A plan to hide atomic secrets in plain sight and carved beeswax from a shipwreck are investigated.

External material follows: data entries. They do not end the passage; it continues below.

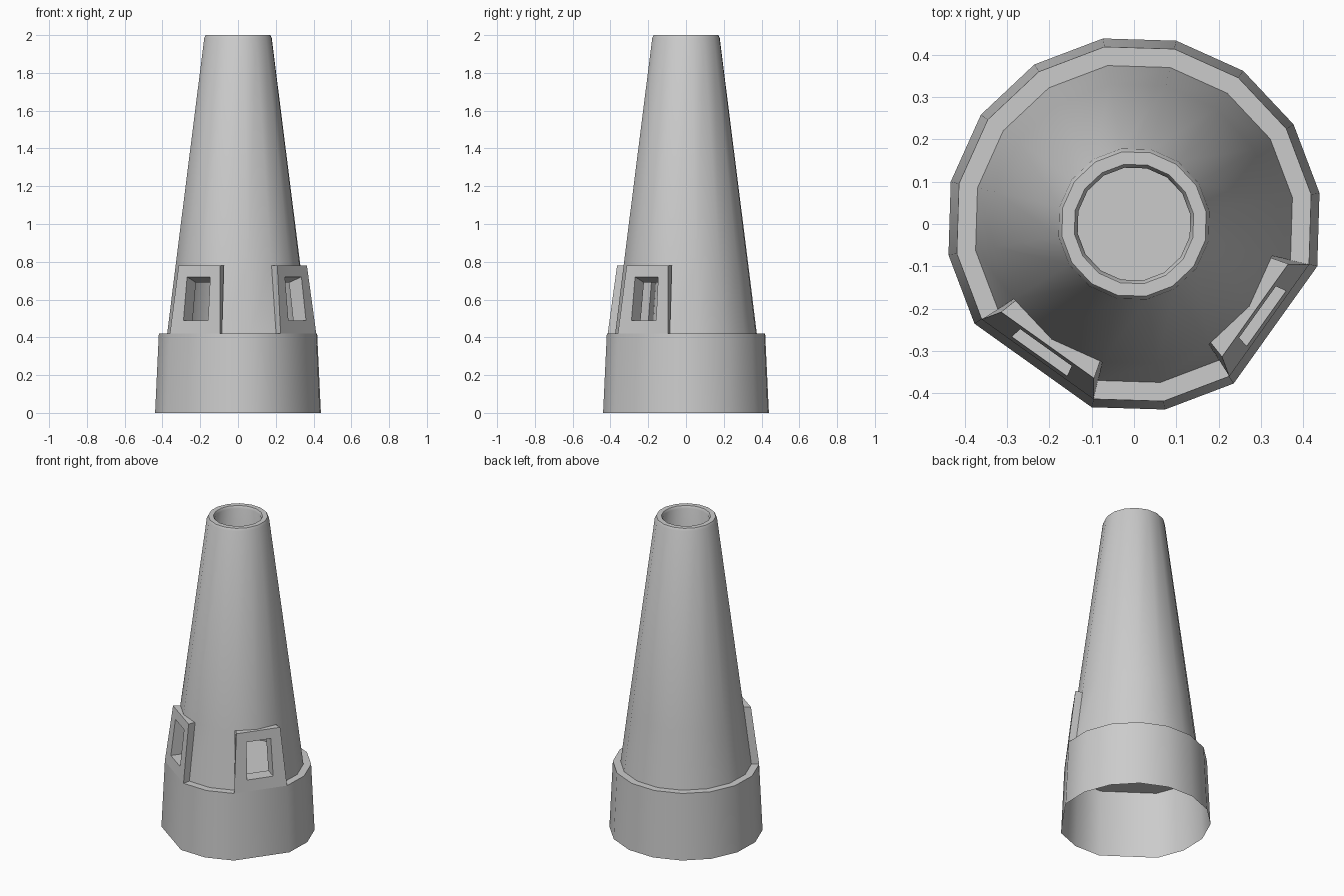
import bpy, bmesh, math
from mathutils import Vector

if "Cube" in bpy.data.objects:
    bpy.data.objects.remove(bpy.data.objects["Cube"])

SIDES = 16
OFFSET = math.radians(9.5)
STEP = math.tau / SIDES
WINDOWS = (10, 14)          # polygon corners replaced by flat window bays
Z_LEDGE, Z_FRAME, Z_TOP = 0.42, 0.78, 2.0


def finish(bm, name, angle=50):
    bmesh.ops.recalc_face_normals(bm, faces=bm.faces)
    mesh = bpy.data.meshes.new(name)
    bm.to_mesh(mesh)
    bm.free()
    obj = bpy.data.objects.new(name, mesh)
    bpy.context.collection.objects.link(obj)
    bpy.ops.object.select_all(action='DESELECT')
    obj.select_set(True)
    bpy.context.view_layer.objects.active = obj
    bpy.ops.object.shade_smooth_by_angle(angle=math.radians(angle))
    return obj


def ring(bm, r, z, skip=()):
    return [bm.verts.new((r * math.cos(OFFSET + k * STEP), r * math.sin(OFFSET + k * STEP), z))
            for k in range(SIDES) if k not in skip]


def bridge(bm, a, b, skip=()):
    n = len(a)
    for i in range(n):
        if i not in skip:
            j = (i + 1) % n
            bm.faces.new((a[i], a[j], b[j], b[i]))


# Base skirt: thin open-bottomed band whose top makes the ledge and inner floor
bm = bmesh.new()
low = ring(bm, 0.445, 0, WINDOWS)
high = ring(bm, 0.425, Z_LEDGE, WINDOWS)
bridge(bm, low, high)
bm.faces.new(high)
finish(bm, "base_skirt")

# Tapered hollow stack, left open behind the window bays
bm = bmesh.new()
profile = [(0.38, Z_LEDGE), (0.335, Z_FRAME), (0.181, 1.985), (0.173, Z_TOP),
           (0.143, Z_TOP), (0.135, 1.985), (0.29, Z_FRAME), (0.335, Z_LEDGE)]
rings = [ring(bm, r, z) for r, z in profile]
gaps = [k + s for k in WINDOWS for s in (-1, 0)]
for i in range(len(rings) - 1):
    bridge(bm, rings[i], rings[i + 1], gaps if i in (0, 6) else ())
finish(bm, "tapered_stack")


# Window frames: thick sloped panels with a rectangular opening
def rect(bm, angle, d_low, d_high, hw_low, hw_high, z0, z1):
    out = Vector((math.cos(angle), math.sin(angle), 0))
    side = Vector((-out.y, out.x, 0))
    verts = []
    for s, z, hw in ((-1, z0, hw_low), (1, z0, hw_low), (1, z1, hw_high), (-1, z1, hw_high)):
        t = (z - Z_LEDGE) / (Z_FRAME - Z_LEDGE)
        d = d_low + (d_high - d_low) * t
        verts.append(bm.verts.new(out * d + side * (s * hw) + Vector((0, 0, z))))
    return verts


for name, k in zip(("window_frame_left", "window_frame_right"), WINDOWS):
    a = OFFSET + k * STEP
    bm = bmesh.new()
    loops = [rect(bm, a, 0.393, 0.352, 0.1625, 0.135, Z_LEDGE, Z_FRAME),
             rect(bm, a, 0.393, 0.352, 0.08, 0.075, 0.49, 0.72),
             rect(bm, a, 0.310, 0.268, 0.08, 0.075, 0.49, 0.69),
             rect(bm, a, 0.310, 0.268, 0.128, 0.111, Z_LEDGE, Z_FRAME)]
    for i in range(4):
        bridge(bm, loops[i], loops[(i + 1) % 4])
    finish(bm, name)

Manhattan Project Â¬- A contributor is certain that his father worked on the Manhattan Project during World War II. His father refused to talk about his war assignment, except to say that he sold his patent to the U.S. government for a single dollar. Along with the patent, the contributor has a letter from the Atomic Energy Commission stating that his father's patent had been declassified. Was this invention used to build the atomic bomb? To find out, HISTORY DETECTIVES host Wes Cowan travels to Oak Ridge, Tennessee, and discovers a plan to hide atomic secrets in plain sight. Galleon Shipwreck - A woman in Portland, Oregon, has a large chunk of what she believes is very old beeswax. This 23-pound block, dug up on the northern Oregon coast in the late 1930s, seems to have been deliberately carved with strange markings. For centuries, ships carried beeswax on trade routes from the Far East to the American Pacific Coast. Could this beeswax have been cargo on a legendary ship that foundered more then 300 years ago? And what do those odd markings mean? HISTORY DETECTIVES host Elyse Luray goes to the Bee Lab at Oregon State University to decipher where the beeswax came from and visits an archaeologist in Olympia, Washington, to track which ship may have brought it to the Oregon coast. Creole Poems - A HISTORY DETECTIVES fan from Chicago recently unearthed a French manuscript rolled in a cardboard tube. "Duplessis, " his great-grandmother's mother-in-laws surname, is jotted in a margin, and "Rouzan," his grandmother's maiden name, appears at the bottom of another page. No one in the family knows anything about it, but the contributor, who reads a little French, thinks he has a collection of love poems, possibly written to one of his relatives. What is this? And why has his family kept it for 160 years? The questions lead HISTORY DETECTIVES host Gwendolyn Wright to New Orleans and to a piece of family history the contributor had never known.